""Crowd in Seoul"/Craig Nagy/flicr/CC by SA 22/

Large crowds like this aren’t uncommon in Seoul, South Korea, which is why the size in the crowd wasn’t an issue at first in Itaewon. The “crowd crush” incident claimed approximately 150 lives. (Craig Nagy / Flicker)

Lea Ciccarelli, Staff Writer

On Oct. 29, thousands of people flocked to the Itaewon District in Seoul, South Korea. What was intended to be a nighttime of celebration and fun Halloween festivities turned into one of the deadliest incidents to occur in the East Asian nation since the tragic ferry boat accident in 2014, after an unidentified disturbance caused a “crowd crush” that killed approximately 150 people.
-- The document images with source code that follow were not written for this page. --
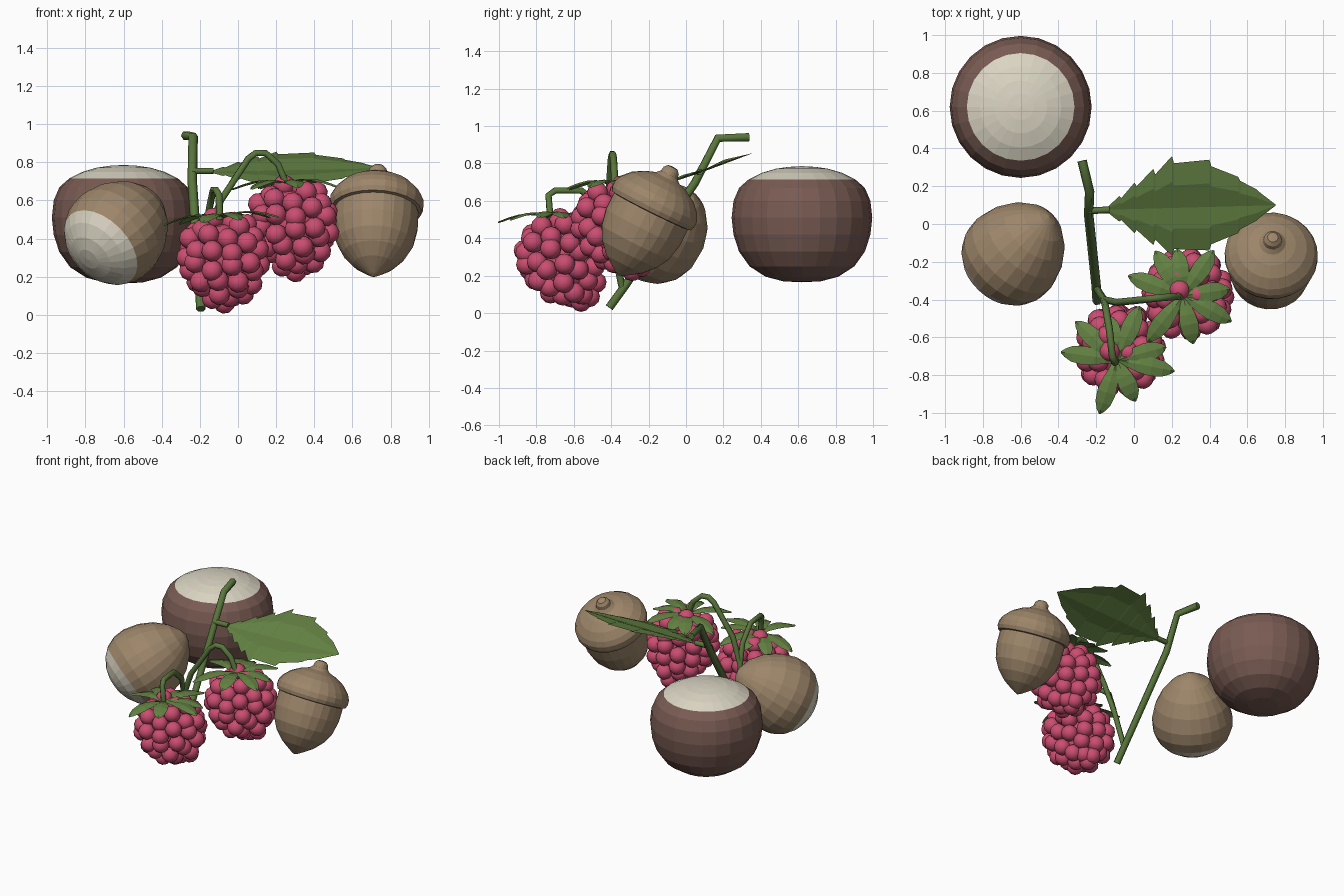
import bpy, bmesh, math
from mathutils import Vector, Matrix

if "Cube" in bpy.data.objects:
    bpy.data.objects.remove(bpy.data.objects["Cube"])


def material(name, rgb):
    m = bpy.data.materials.new(name)
    m.diffuse_color = (*rgb, 1)
    m.use_nodes = True
    m.node_tree.nodes["Principled BSDF"].inputs["Base Color"].default_value = m.diffuse_color
    return m


BROWN = material("chestnut brown", (0.19, 0.105, 0.085))
CREAM = material("cream", (0.70, 0.66, 0.54))
TAN = material("nut tan", (0.34, 0.24, 0.145))
PINK = material("berry pink", (0.60, 0.075, 0.165))
LEAF = material("leaf green", (0.125, 0.22, 0.055))
STEM = material("stem green", (0.10, 0.18, 0.045))


def finish(name, bm, mats, fix=True):
    if fix:
        bmesh.ops.recalc_face_normals(bm, faces=bm.faces)
    me = bpy.data.meshes.new(name)
    bm.to_mesh(me)
    bm.free()
    for m in mats:
        me.materials.append(m)
    ob = bpy.data.objects.new(name, me)
    bpy.context.collection.objects.link(ob)
    return ob


def lathe(name, profile, origin, axis, mats, split=None, seg=24):
    """Spin (height, radius) pairs about an axis; faces above split get material 1."""
    rot = Vector(axis).to_track_quat('Z', 'Y').to_matrix().to_4x4()
    mat = Matrix.Translation(origin) @ rot
    bm = bmesh.new()
    rings = []
    for h, r in profile:
        n = seg if r > 0 else 1
        rings.append([bm.verts.new((r * math.cos(2 * math.pi * i / seg),
                                    r * math.sin(2 * math.pi * i / seg), h)) for i in range(n)])
    for a, b in zip(rings, rings[1:]):
        for i in range(seg):
            j = (i + 1) % seg
            vs = [a[i % len(a)], a[j % len(a)], b[j % len(b)], b[i % len(b)]]
            f = bm.faces.new(list(dict.fromkeys(vs)))
            if split is not None and f.calc_center_median().z > split:
                f.material_index = 1
    bm.transform(mat)
    return finish(name, bm, mats)


# chestnut with pale top
lathe("chestnut", [(.165, 0), (.17, .1), (.195, .195), (.25, .28), (.33, .337), (.42, .366),
                   (.51, .376), (.6, .366), (.67, .336), (.715, .285), (.75, .215),
                   (.772, .14), (.782, .07), (.786, 0)],
      (-.6, .62, 0), (0, 0, 1), [BROWN, CREAM], .715)

# hazelnut lying at an angle, pale end towards front left
lathe("hazelnut", [(-.325, 0), (-.31, .05), (-.265, .125), (-.19, .195), (-.1, .243), (0, .268),
                   (.08, .264), (.15, .235), (.2, .19), (.24, .125), (.26, .06), (.265, 0)],
      (-.635, -.155, .435), (-.57, -.61, -.55), [TAN, CREAM], .151)

# acorn: body and cap
tip = Vector((.71, -.36, .2))
axis = Vector((.735, -.07, .78)) - tip
lathe("acorn_body", [(0, 0), (.012, .025), (.035, .06), (.07, .11), (.13, .165), (.2, .203),
                     (.29, .222), (.38, .222), (.44, .2), (.44, 0)], tip, axis, [TAN])
lathe("acorn_cap", [(.385, 0), (.385, .215), (.39, .237), (.415, .247), (.45, .246), (.485, .228),
                    (.53, .185), (.565, .125), (.585, .07), (.605, .05), (.63, .045),
                    (.648, .028), (.652, 0)], tip, axis, [TAN])


def berry(name, center, axis):
    """Rings of small spheres around a solid core, narrowing to the tip."""
    q = Vector(axis).to_track_quat('Z', 'Y').to_matrix().to_4x4()
    bm = bmesh.new()
    bmesh.ops.create_icosphere(bm, subdivisions=2, radius=1,
                               matrix=Matrix.Diagonal((.17, .17, .21, 1)))
    rows = [(-.195, .10), (-.14, .165), (-.06, .19), (.025, .185), (.105, .15), (.175, .095), (.225, .03)]
    for k, (h, r) in enumerate(rows):
        n = max(3, round(2 * math.pi * r / .108))
        for i in range(n):
            a = 2 * math.pi * (i + .5 * (k % 2)) / n + k * .15
            dh = .012 * (-1) ** i
            bmesh.ops.create_icosphere(
                bm, subdivisions=2, radius=.057,
                matrix=Matrix.Translation((r * math.cos(a), r * math.sin(a), h + dh)))
    bm.transform(Matrix.Translation(center) @ q)
    for f in bm.faces:
        f.smooth = True
    return finish(name, bm, [PINK])


berry("front_berry", (-.075, -.655, .283), (.08, .48, -.86))
berry("rear_berry", (.29, -.36, .455), (.13, .38, -.9))


def calyx(name, center, petals, lean):
    """Ring of slim arched sepals, given as (angle, length) pairs."""
    bm = bmesh.new()
    shape = [(0, .016), (.2, .028), (.4, .043), (.6, .05), (.8, .042), (.93, .022), (1, .004)]
    for ang, length in petals:
        a = math.radians(ang)
        d, s = Vector((math.cos(a), math.sin(a), 0)), Vector((-math.sin(a), math.cos(a), 0))
        rows = []
        for t, w in shape:
            p = Vector(center) + d * t * length
            p.z += .03 * math.sin(math.pi * t) - .02 * t + lean * d.x * t * length
            rows.append([bm.verts.new(p + s * w - Vector((0, 0, .008))), bm.verts.new(p),
                         bm.verts.new(p - s * w - Vector((0, 0, .008)))])
        for r0, r1 in zip(rows, rows[1:]):
            for i in range(2):
                bm.faces.new([r0[i], r0[i + 1], r1[i + 1], r1[i]])
    bm.normal_update()
    for f in bm.faces:
        if f.normal.z < 0:
            f.normal_flip()
    return finish(name, bm, [LEAF], fix=False)


calyx("front_calyx", (-.09, -.72, .515),
      [(172, .3), (252, .3), (294, .24), (349, .31), (15, .27), (67, .31), (100, .24), (137, .3)], .07)
calyx("rear_calyx", (.26, -.38, .69),
      [(160, .31), (232, .31), (282, .26), (332, .29), (8, .25), (56, .29), (97, .25), (122, .28)], .03)


def tube(name, points, radius):
    """Six-sided stalk along a path."""
    cu = bpy.data.curves.new(name, 'CURVE')
    cu.dimensions = '3D'
    cu.bevel_depth = radius
    cu.bevel_resolution = 1
    cu.use_fill_caps = True
    sp = cu.splines.new('POLY')
    sp.points.add(len(points) - 1)
    for p, co in zip(sp.points, points):
        p.co = (*co, 1)
    cu.materials.append(STEM)
    ob = bpy.data.objects.new(name, cu)
    bpy.context.collection.objects.link(ob)
    return ob


# stems
tube("main_stem", [(-.195, -.41, .03), (-.2, -.33, .14), (-.24, .05, .7),
                   (-.235, .17, .935), (-.275, .335, .94)], .025)
tube("rear_berry_stalk", [(-.198, -.34, .13), (-.16, -.4, .42), (-.09, -.415, .6), (.055, -.4, .82),
                          (.095, -.395, .85), (.145, -.39, .848), (.21, -.385, .79), (.255, -.38, .68)], .019)
tube("front_berry_stalk", [(-.16, -.4, .42), (-.15, -.44, .56), (-.13, -.56, .655),
                           (-.115, -.7, .655), (-.1, -.735, .63), (-.095, -.725, .5)], .019)
tube("leaf_stalk", [(-.24, .07, .755), (-.13, .075, .755)], .018)

# serrated leaf: alternating tooth tips and notches on both sides of a midrib
teeth = [(.08, .07), (.17, .14), (.28, .21), (.39, .275), (.61, .25), (.78, .155), (.89, .085)]
outline = [(0, .006)]
for u, w in teeth:
    outline += [(u, w), (u + .012, w * .86)]
outline.append((1, .003))
bm = bmesh.new()
cols = []
for u, w in outline:
    x, mid = -.15 + .9 * u, .075 + .025 * u
    col = []
    for k in (-.92, -.46, 0, .5, 1):
        y = mid + k * w
        lift = .018 * math.sin(math.pi * u) * (1 - abs(2 * abs(k) - 1))
        col.append(bm.verts.new((x, y, .755 + .36 * (y - .09) + lift + .01 * u)))
    cols.append(col)
for a, b in zip(cols, cols[1:]):
    for i in range(4):
        bm.faces.new([a[i], b[i], b[i + 1], a[i + 1]])
finish("leaf", bm, [LEAF], fix=False)
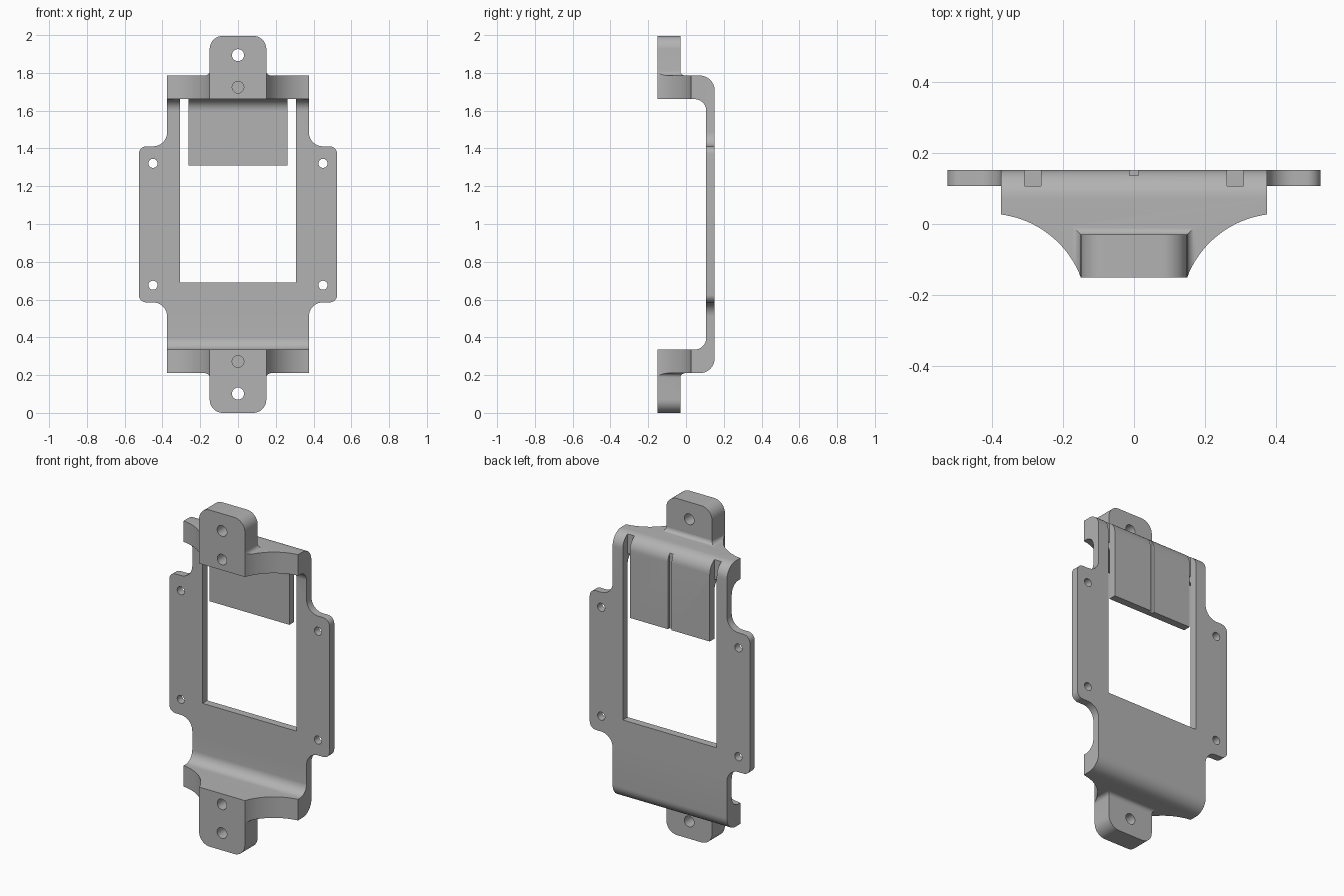
import bpy, bmesh
from math import cos, sin, pi, radians
from mathutils import Vector

cube = bpy.data.objects.get("Cube")
if cube:
    bpy.data.objects.remove(cube)

MID = 1.0            # mirror height of the bracket
BACK, FACE = 0.152, 0.107   # plate back and front in y
WEB_IN, WEB_OUT = 1.665, 1.79

grey = bpy.data.materials.new("plain_grey")
grey.use_nodes = True
grey.diffuse_color = (0.45, 0.45, 0.45, 1)
grey.node_tree.nodes["Principled BSDF"].inputs["Base Color"].default_value = (0.45, 0.45, 0.45, 1)


def arc(cx, cy, r, a0, a1, n=10):
    return [(cx + r * cos(radians(a0 + (a1 - a0) * i / n)),
             cy + r * sin(radians(a0 + (a1 - a0) * i / n))) for i in range(n + 1)]


def finish(name, bm):
    bmesh.ops.recalc_face_normals(bm, faces=bm.faces)
    me = bpy.data.meshes.new(name)
    bm.to_mesh(me)
    bm.free()
    me.materials.append(grey)
    ob = bpy.data.objects.new(name, me)
    bpy.context.collection.objects.link(ob)
    return ob


def prism(name, pts, axis, lo, hi):
    """Extrude a flat outline along one axis."""
    place = {"x": lambda a, b: (lo, a, b), "y": lambda a, b: (a, lo, b),
             "z": lambda a, b: (a, b, lo)}[axis]
    bm = bmesh.new()
    face = bm.faces.new([bm.verts.new(place(a, b)) for a, b in pts])
    ext = bmesh.ops.extrude_face_region(bm, geom=[face])
    step = Vector([(hi - lo) * (axis == k) for k in "xyz"])
    bmesh.ops.translate(bm, vec=step, verts=[v for v in ext["geom"] if isinstance(v, bmesh.types.BMVert)])
    return finish(name, bm)


def box(name, x0, x1, y0, y1, z0, z1):
    return prism(name, [(x0, y0), (x1, y0), (x1, y1), (x0, y1)], "z", z0, z1)


def combine(target, tool, op):
    mod = target.modifiers.new(op.lower(), "BOOLEAN")
    mod.operation, mod.solver, mod.object = op, "EXACT", tool
    bpy.context.view_layer.objects.active = target
    bpy.ops.object.modifier_apply(modifier=mod.name)
    bpy.data.objects.remove(tool)


def flip(pts):
    """Mirror an outline to the other end of the bracket."""
    return [(a, 2 * MID - b + 0.004) for a, b in reversed(pts)]


def cove(name, top):
    """Small fillet skirt around the root of a tab."""
    bm = bmesh.new()
    r, rings = 0.024, []
    for i in range(7):
        a = pi / 2 * i / 6
        d, z = r * (1 - sin(a)), WEB_OUT + r * (1 - cos(a))
        z = z if top else 2 * MID + 0.004 - z
        w = 0.15 + d
        rings.append([bm.verts.new((x, y, z)) for x, y in
                      ((-w, -0.16), (-w, -0.03 + d), (w, -0.03 + d), (w, -0.16))])
    for low, high in zip(rings, rings[1:]):
        for k in range(4):
            bm.faces.new((low[k], low[(k + 1) % 4], high[(k + 1) % 4], high[k]))
    base = [bm.verts.new((v.co.x, v.co.y, WEB_OUT - 0.03 if top else 2 * MID + 0.034 - WEB_OUT))
            for v in rings[0]]
    for k in range(4):
        bm.faces.new((base[k], base[(k + 1) % 4], rings[0][(k + 1) % 4], rings[0][k]))
    bm.faces.new(base)
    bm.faces.new(rings[-1])
    return finish(name, bm)


# U-shaped side profile: back plate with a web folded forward at each end
outer = arc(BACK - 0.08, WEB_OUT - 0.08, 0.08, 0, 90)
inner = arc(FACE - 0.062, WEB_IN - 0.062, 0.062, 90, 0)
upper = outer + [(-0.15, WEB_OUT), (-0.15, WEB_IN)] + inner
bracket = prism("mounting_bracket", upper + flip(upper), "x", -0.375, 0.375)

# root fillets of the tabs
for top in (True, False):
    combine(bracket, cove("tab_fillet", top), "UNION")

# plan outline: webs sweep in to the width of the tabs
sweep = arc(0.41, -0.25, 0.279, 97.2, 159, 20)
right_half = [(0.38, 0.2), (0.38, 0.028)] + sweep[1:-1] + [(0.15, -0.15)]
plan = right_half + [(-x, y) for x, y in reversed(right_half)]
combine(bracket, prism("plan_outline", plan, "z", -0.1, 2.1), "INTERSECT")

# end tabs with rounded corners
tab = [(0.15, WEB_IN)] + arc(0.08, 1.93, 0.07, 0, 90) + arc(-0.08, 1.93, 0.07, 90, 180) + [(-0.15, WEB_IN)]
for pts in (tab, flip(tab)):
    combine(bracket, prism("end_tab", pts, "y", -0.15, -0.03), "UNION")

# side ears, blended into the plate edges
blend = arc(0.45, 1.49, 0.075, 180, 270)
ear = [(0.34, 1.49)] + blend + arc(0.485, 1.375, 0.04, 90, 0)
ear = ear + flip(ear)
for pts in (ear, [(-x, z) for x, z in ear]):
    combine(bracket, prism("side_ear", pts, "y", FACE, BACK), "UNION")

# window below the flap, and slots on both sides of it
combine(bracket, box("window_cutter", -0.308, 0.308, 0, 0.3, 0.695, 1.313), "DIFFERENCE")
for s in (-1, 1):
    a, b = sorted((s * 0.262, s * 0.308))
    combine(bracket, box("slot_cutter", a, b, 0.0, 0.3, 1.25, WEB_IN), "DIFFERENCE")
    combine(bracket, box("slot_end_cutter", a, b, FACE, 0.3, 1.6, 1.9), "DIFFERENCE")

# groove down the back of the flap
combine(bracket, box("groove_cutter", -0.012, 0.012, 0.136, 0.3, 1.2, 1.9), "DIFFERENCE")

# screw holes in ears, through holes and blind holes in tabs
holes = [(s * 0.45, z, 0.024, 0.05, 0.2) for s in (-1, 1) for z in (0.68, 1.325)]
holes += [(0, z, 0.032, -0.2, 0.02) for z in (0.106, 1.898)]
holes += [(0, z, 0.031, -0.2, -0.03) for z in (0.276, 1.728)]
for x, z, r, y0, y1 in holes:
    combine(bracket, prism("hole_cutter", arc(x, z, r, 0, 360, 24)[:-1], "y", y0, y1), "DIFFERENCE")

# centre, stand on the ground, shade
low = min(v.co.z for v in bracket.data.vertices)
for v in bracket.data.vertices:
    v.co.z -= low
bpy.ops.object.select_all(action="DESELECT")
bracket.select_set(True)
bpy.context.view_layer.objects.active = bracket
bpy.ops.object.shade_smooth_by_angle(angle=radians(30))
Itaewon is a popular district among young people in South Korea, and is well known for its bars, nightclubs and fun activities. It was no surprise that the crowd was large this year due to the fact that previous Covid-19 restrictions had been lifted. The estimated number of people who flocked to Itaewon that night was around 100,000. 

The Itaewon district has many side streets that connect to its main roads, and these thin alleyways are where the unfortunate “crowd crush” accident took place.

As the crowd began to compress, people quickly became trapped as they tried to make it to the main street. In a desperate attempt to get through, some people trapped in the back began to shout “push!” to encourage movement. As a result of the intense pressure, many people were injured or killed.

Bystanders did their best to pull people from the crowd or drag them to safety to perform CPR. However, for many it was too late. At least 156 people were killed, and over 100 were injured and hospitalized. Around 1,000 missing persons cases were also reported.

The majority of the victims were teenagers and young adults, specifically in their 20s and 30s. Over two-thirds of the victims were women. Some of the victims were foreign nationals, including Steven Blesi, a 20-year-old student at Kennesaw State University.

Following the tragedy, President Yoon and the South Korean national government declared a period of mourning until midnight on Nov. 5. 

South Korean law enforcement has faced heavy backlash from the families of the victims, as it was discovered they may be at least partially to blame for the accident.

Starting at 6:34 p.m. on the night of the incident, the police received 11 emergency calls asking them to control the crowds in Itaewon. However, the police had already dispatched 7,000 officers to go assist with government protests that were happening nearby, and only sent about 137 officers to Itaewon.

The South Korean government launched an investigation, which involved the officers obtaining video from 50 security cameras and social media. They have also interviewed over 40 witnesses and survivors.  

Since the launch of the investigation, a 55-year-old officer, who was in charge of the Intelligence Affairs department, was found dead on Nov. 11.  The officer was accused of destroying evidence that showed the police knew about the crowd risk beforehand. Specifically, he was accused of deleting an internal report that had contained warnings about the potential safety risks that Halloween night.

While the root cause of the “crowd crush” has yet to be named, global sympathies rest with the country of South Korea, the victims and their loved ones.